■ **THE TASK**: Scan the records and identify every line in which the string "name" occurs, then return those lines.

----- SOURCE MATERIAL

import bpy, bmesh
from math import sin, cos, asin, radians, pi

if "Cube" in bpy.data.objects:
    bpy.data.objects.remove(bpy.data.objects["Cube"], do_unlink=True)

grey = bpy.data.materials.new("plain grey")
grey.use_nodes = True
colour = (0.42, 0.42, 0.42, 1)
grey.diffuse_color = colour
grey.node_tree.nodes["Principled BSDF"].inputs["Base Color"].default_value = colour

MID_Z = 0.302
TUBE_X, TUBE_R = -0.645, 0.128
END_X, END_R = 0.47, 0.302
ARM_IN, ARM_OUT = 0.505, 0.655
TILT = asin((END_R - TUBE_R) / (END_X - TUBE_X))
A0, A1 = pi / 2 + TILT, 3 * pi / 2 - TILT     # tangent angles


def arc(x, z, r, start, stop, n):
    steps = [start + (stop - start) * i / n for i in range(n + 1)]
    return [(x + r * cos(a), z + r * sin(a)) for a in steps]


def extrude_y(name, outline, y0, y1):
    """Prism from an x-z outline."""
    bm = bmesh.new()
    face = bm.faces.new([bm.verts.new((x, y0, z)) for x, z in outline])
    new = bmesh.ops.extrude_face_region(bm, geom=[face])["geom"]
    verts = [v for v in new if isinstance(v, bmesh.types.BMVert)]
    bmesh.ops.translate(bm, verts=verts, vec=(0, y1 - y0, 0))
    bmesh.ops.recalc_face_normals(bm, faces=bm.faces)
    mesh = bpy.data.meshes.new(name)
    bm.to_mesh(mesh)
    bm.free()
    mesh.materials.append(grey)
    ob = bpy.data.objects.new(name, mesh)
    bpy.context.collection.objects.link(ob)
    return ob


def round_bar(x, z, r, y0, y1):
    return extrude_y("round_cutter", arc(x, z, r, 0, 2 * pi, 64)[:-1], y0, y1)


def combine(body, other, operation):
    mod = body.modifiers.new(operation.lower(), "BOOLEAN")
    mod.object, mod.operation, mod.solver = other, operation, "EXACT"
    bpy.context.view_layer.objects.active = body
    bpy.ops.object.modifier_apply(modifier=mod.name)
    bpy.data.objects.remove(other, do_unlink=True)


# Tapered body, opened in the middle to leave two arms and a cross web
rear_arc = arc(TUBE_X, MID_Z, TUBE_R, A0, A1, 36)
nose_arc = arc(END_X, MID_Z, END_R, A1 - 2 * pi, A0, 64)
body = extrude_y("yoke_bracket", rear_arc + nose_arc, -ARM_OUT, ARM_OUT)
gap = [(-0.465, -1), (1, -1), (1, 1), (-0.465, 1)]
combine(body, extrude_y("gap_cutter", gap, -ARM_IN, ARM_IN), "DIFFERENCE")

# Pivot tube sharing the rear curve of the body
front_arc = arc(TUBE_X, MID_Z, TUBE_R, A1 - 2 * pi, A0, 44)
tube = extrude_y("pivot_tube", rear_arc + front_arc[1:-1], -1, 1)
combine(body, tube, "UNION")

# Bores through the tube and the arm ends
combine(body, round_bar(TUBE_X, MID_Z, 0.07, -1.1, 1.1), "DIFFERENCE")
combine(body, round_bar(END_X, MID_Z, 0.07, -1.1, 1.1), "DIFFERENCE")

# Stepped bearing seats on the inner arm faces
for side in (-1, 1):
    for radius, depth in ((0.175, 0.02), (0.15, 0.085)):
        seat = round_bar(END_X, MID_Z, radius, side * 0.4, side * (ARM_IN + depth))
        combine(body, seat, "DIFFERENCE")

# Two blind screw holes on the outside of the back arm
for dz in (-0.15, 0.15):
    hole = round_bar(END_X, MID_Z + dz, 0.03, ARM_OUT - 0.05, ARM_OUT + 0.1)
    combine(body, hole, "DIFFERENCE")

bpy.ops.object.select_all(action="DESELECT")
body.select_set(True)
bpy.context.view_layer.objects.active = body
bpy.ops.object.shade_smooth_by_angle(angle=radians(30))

----------
----- SOURCE MATERIAL

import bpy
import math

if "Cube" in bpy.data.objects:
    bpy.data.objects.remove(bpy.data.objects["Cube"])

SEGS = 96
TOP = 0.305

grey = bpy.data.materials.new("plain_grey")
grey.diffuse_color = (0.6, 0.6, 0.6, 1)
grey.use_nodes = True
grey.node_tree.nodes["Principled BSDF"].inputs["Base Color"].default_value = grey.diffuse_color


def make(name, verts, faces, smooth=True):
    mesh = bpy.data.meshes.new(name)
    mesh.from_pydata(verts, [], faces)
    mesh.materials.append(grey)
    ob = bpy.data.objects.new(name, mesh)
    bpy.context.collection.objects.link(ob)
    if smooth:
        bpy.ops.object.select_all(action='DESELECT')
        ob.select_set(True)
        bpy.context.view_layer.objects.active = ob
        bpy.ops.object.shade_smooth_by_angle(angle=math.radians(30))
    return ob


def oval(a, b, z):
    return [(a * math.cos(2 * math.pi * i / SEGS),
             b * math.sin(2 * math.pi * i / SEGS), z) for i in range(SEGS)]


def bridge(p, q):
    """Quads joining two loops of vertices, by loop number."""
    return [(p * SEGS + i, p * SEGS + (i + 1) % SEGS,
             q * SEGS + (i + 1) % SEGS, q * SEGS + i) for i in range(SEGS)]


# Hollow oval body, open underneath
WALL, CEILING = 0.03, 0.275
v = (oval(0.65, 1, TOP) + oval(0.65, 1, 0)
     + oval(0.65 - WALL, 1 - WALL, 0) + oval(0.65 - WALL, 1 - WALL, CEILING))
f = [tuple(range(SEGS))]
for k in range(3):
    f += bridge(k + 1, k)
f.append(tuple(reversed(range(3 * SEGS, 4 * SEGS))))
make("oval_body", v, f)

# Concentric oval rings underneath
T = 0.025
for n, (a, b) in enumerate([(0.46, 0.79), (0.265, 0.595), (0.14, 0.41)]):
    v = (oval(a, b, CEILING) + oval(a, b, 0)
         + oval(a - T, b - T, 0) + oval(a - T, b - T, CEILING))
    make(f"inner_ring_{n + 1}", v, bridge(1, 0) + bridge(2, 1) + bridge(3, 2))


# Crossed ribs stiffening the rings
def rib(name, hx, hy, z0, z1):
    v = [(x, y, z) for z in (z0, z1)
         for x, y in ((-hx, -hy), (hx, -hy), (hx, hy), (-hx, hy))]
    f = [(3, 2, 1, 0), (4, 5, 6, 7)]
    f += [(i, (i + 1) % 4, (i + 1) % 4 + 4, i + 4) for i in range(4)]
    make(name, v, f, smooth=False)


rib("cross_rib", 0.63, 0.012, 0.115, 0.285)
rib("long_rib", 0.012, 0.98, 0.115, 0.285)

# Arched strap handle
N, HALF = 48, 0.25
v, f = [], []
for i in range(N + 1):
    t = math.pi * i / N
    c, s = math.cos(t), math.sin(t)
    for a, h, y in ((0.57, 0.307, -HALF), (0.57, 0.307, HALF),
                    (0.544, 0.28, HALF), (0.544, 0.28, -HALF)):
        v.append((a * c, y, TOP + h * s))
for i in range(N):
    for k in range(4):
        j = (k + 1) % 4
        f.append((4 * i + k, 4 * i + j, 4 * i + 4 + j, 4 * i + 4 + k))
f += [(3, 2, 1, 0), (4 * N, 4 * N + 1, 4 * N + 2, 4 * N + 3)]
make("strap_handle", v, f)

----------

■ **RESULT OF THIS TASK**:
def extrude_y(name, outline, y0, y1):
    mesh = bpy.data.meshes.new(name)
    ob = bpy.data.objects.new(name, mesh)
    bpy.ops.object.modifier_apply(modifier=mod.name)
def make(name, verts, faces, smooth=True):
    mesh = bpy.data.meshes.new(name)
    ob = bpy.data.objects.new(name, mesh)
def rib(name, hx, hy, z0, z1):
    make(name, v, f, smooth=False)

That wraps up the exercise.